- _Task material_:
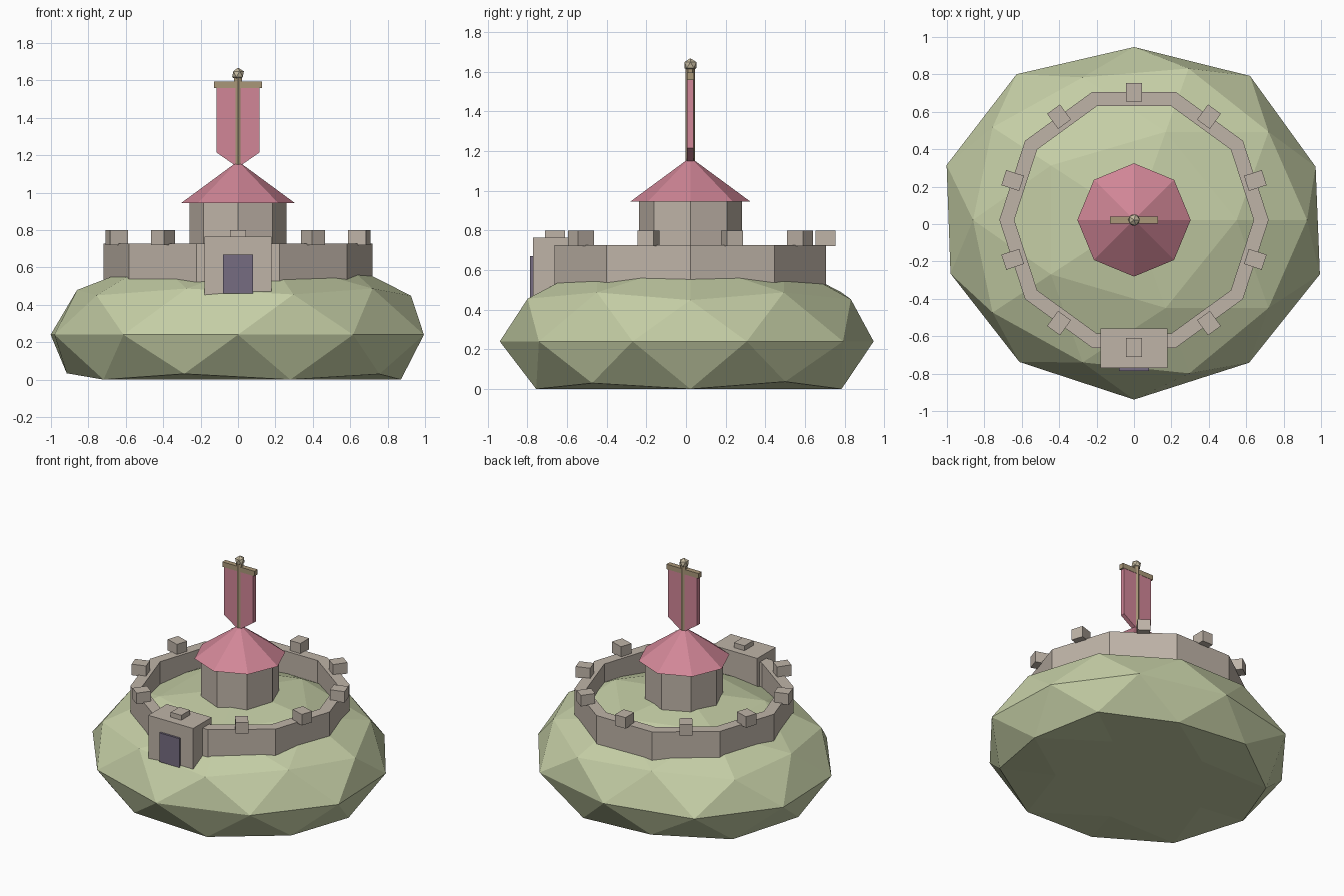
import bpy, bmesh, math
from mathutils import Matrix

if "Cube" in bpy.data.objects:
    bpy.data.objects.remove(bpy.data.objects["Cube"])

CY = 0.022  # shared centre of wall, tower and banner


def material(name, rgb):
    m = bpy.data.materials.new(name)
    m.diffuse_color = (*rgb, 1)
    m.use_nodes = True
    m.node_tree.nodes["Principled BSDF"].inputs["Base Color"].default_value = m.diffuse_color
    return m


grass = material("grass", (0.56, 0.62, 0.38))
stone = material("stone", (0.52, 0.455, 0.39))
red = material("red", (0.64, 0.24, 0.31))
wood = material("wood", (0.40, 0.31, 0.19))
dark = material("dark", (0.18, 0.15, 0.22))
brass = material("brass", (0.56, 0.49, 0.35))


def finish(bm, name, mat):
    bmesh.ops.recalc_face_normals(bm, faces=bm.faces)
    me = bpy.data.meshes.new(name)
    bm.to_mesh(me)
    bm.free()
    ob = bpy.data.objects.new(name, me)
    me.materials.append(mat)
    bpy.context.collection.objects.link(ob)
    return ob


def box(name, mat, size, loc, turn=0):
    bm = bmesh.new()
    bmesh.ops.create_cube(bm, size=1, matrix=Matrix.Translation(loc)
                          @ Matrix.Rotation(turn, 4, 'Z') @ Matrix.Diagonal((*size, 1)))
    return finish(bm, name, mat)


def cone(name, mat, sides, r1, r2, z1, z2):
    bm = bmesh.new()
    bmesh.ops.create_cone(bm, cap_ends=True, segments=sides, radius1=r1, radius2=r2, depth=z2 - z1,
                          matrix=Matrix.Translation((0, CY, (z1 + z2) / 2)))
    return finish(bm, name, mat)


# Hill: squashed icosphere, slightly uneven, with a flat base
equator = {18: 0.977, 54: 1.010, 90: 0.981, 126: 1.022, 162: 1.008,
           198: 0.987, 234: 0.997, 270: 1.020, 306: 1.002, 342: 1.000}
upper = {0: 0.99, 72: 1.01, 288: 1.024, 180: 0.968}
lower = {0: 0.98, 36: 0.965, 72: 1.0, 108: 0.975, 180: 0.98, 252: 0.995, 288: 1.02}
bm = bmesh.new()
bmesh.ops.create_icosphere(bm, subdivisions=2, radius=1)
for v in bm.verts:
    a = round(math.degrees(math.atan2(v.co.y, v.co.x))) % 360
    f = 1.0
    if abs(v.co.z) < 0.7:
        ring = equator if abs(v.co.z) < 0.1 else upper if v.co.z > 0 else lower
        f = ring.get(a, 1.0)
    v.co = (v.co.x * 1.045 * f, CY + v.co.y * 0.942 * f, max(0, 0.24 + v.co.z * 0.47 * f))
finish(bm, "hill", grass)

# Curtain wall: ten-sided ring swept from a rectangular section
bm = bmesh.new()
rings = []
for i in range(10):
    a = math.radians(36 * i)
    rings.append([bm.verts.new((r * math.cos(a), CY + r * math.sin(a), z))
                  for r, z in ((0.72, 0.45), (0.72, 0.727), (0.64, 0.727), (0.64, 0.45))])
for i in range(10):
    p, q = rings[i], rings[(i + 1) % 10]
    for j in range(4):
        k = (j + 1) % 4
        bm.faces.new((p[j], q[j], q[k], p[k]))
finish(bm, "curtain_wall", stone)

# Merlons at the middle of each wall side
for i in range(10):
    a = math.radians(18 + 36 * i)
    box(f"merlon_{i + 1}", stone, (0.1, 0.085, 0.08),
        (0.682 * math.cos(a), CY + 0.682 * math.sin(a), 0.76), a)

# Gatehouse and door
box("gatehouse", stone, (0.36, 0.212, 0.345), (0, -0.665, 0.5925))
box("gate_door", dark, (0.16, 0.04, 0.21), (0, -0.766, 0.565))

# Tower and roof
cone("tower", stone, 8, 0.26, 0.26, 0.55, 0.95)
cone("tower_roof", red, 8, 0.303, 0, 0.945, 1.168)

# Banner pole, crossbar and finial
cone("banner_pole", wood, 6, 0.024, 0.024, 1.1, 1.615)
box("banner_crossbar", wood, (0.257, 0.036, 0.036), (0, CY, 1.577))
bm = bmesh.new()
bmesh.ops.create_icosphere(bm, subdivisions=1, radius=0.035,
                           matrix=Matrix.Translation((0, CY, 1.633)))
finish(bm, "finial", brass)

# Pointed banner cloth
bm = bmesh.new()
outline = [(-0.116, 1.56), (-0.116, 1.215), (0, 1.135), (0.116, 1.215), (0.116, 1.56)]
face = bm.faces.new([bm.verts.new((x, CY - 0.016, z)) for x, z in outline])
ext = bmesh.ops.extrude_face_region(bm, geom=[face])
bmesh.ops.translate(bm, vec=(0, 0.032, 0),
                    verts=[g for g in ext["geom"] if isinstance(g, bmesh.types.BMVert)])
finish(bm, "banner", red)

- _Exercise_: Print each entry exactly, leaving pictures out.

- _Task response_:
import bpy, bmesh, math
from mathutils import Matrix

if "Cube" in bpy.data.objects:
    bpy.data.objects.remove(bpy.data.objects["Cube"])

CY = 0.022  # shared centre of wall, tower and banner


def material(name, rgb):
    m = bpy.data.materials.new(name)
    m.diffuse_color = (*rgb, 1)
    m.use_nodes = True
    m.node_tree.nodes["Principled BSDF"].inputs["Base Color"].default_value = m.diffuse_color
    return m


grass = material("grass", (0.56, 0.62, 0.38))
stone = material("stone", (0.52, 0.455, 0.39))
red = material("red", (0.64, 0.24, 0.31))
wood = material("wood", (0.40, 0.31, 0.19))
dark = material("dark", (0.18, 0.15, 0.22))
brass = material("brass", (0.56, 0.49, 0.35))


def finish(bm, name, mat):
    bmesh.ops.recalc_face_normals(bm, faces=bm.faces)
    me = bpy.data.meshes.new(name)
    bm.to_mesh(me)
    bm.free()
    ob = bpy.data.objects.new(name, me)
    me.materials.append(mat)
    bpy.context.collection.objects.link(ob)
    return ob


def box(name, mat, size, loc, turn=0):
    bm = bmesh.new()
    bmesh.ops.create_cube(bm, size=1, matrix=Matrix.Translation(loc)
                          @ Matrix.Rotation(turn, 4, 'Z') @ Matrix.Diagonal((*size, 1)))
    return finish(bm, name, mat)


def cone(name, mat, sides, r1, r2, z1, z2):
    bm = bmesh.new()
    bmesh.ops.create_cone(bm, cap_ends=True, segments=sides, radius1=r1, radius2=r2, depth=z2 - z1,
                          matrix=Matrix.Translation((0, CY, (z1 + z2) / 2)))
    return finish(bm, name, mat)


# Hill: squashed icosphere, slightly uneven, with a flat base
equator = {18: 0.977, 54: 1.010, 90: 0.981, 126: 1.022, 162: 1.008,
           198: 0.987, 234: 0.997, 270: 1.020, 306: 1.002, 342: 1.000}
upper = {0: 0.99, 72: 1.01, 288: 1.024, 180: 0.968}
lower = {0: 0.98, 36: 0.965, 72: 1.0, 108: 0.975, 180: 0.98, 252: 0.995, 288: 1.02}
bm = bmesh.new()
bmesh.ops.create_icosphere(bm, subdivisions=2, radius=1)
for v in bm.verts:
    a = round(math.degrees(math.atan2(v.co.y, v.co.x))) % 360
    f = 1.0
    if abs(v.co.z) < 0.7:
        ring = equator if abs(v.co.z) < 0.1 else upper if v.co.z > 0 else lower
        f = ring.get(a, 1.0)
    v.co = (v.co.x * 1.045 * f, CY + v.co.y * 0.942 * f, max(0, 0.24 + v.co.z * 0.47 * f))
finish(bm, "hill", grass)

# Curtain wall: ten-sided ring swept from a rectangular section
bm = bmesh.new()
rings = []
for i in range(10):
    a = math.radians(36 * i)
    rings.append([bm.verts.new((r * math.cos(a), CY + r * math.sin(a), z))
                  for r, z in ((0.72, 0.45), (0.72, 0.727), (0.64, 0.727), (0.64, 0.45))])
for i in range(10):
    p, q = rings[i], rings[(i + 1) % 10]
    for j in range(4):
        k = (j + 1) % 4
        bm.faces.new((p[j], q[j], q[k], p[k]))
finish(bm, "curtain_wall", stone)

# Merlons at the middle of each wall side
for i in range(10):
    a = math.radians(18 + 36 * i)
    box(f"merlon_{i + 1}", stone, (0.1, 0.085, 0.08),
        (0.682 * math.cos(a), CY + 0.682 * math.sin(a), 0.76), a)

# Gatehouse and door
box("gatehouse", stone, (0.36, 0.212, 0.345), (0, -0.665, 0.5925))
box("gate_door", dark, (0.16, 0.04, 0.21), (0, -0.766, 0.565))

# Tower and roof
cone("tower", stone, 8, 0.26, 0.26, 0.55, 0.95)
cone("tower_roof", red, 8, 0.303, 0, 0.945, 1.168)

# Banner pole, crossbar and finial
cone("banner_pole", wood, 6, 0.024, 0.024, 1.1, 1.615)
box("banner_crossbar", wood, (0.257, 0.036, 0.036), (0, CY, 1.577))
bm = bmesh.new()
bmesh.ops.create_icosphere(bm, subdivisions=1, radius=0.035,
                           matrix=Matrix.Translation((0, CY, 1.633)))
finish(bm, "finial", brass)

# Pointed banner cloth
bm = bmesh.new()
outline = [(-0.116, 1.56), (-0.116, 1.215), (0, 1.135), (0.116, 1.215), (0.116, 1.56)]
face = bm.faces.new([bm.verts.new((x, CY - 0.016, z)) for x, z in outline])
ext = bmesh.ops.extrude_face_region(bm, geom=[face])
bmesh.ops.translate(bm, vec=(0, 0.032, 0),
                    verts=[g for g in ext["geom"] if isinstance(g, bmesh.types.BMVert)])
finish(bm, "banner", red)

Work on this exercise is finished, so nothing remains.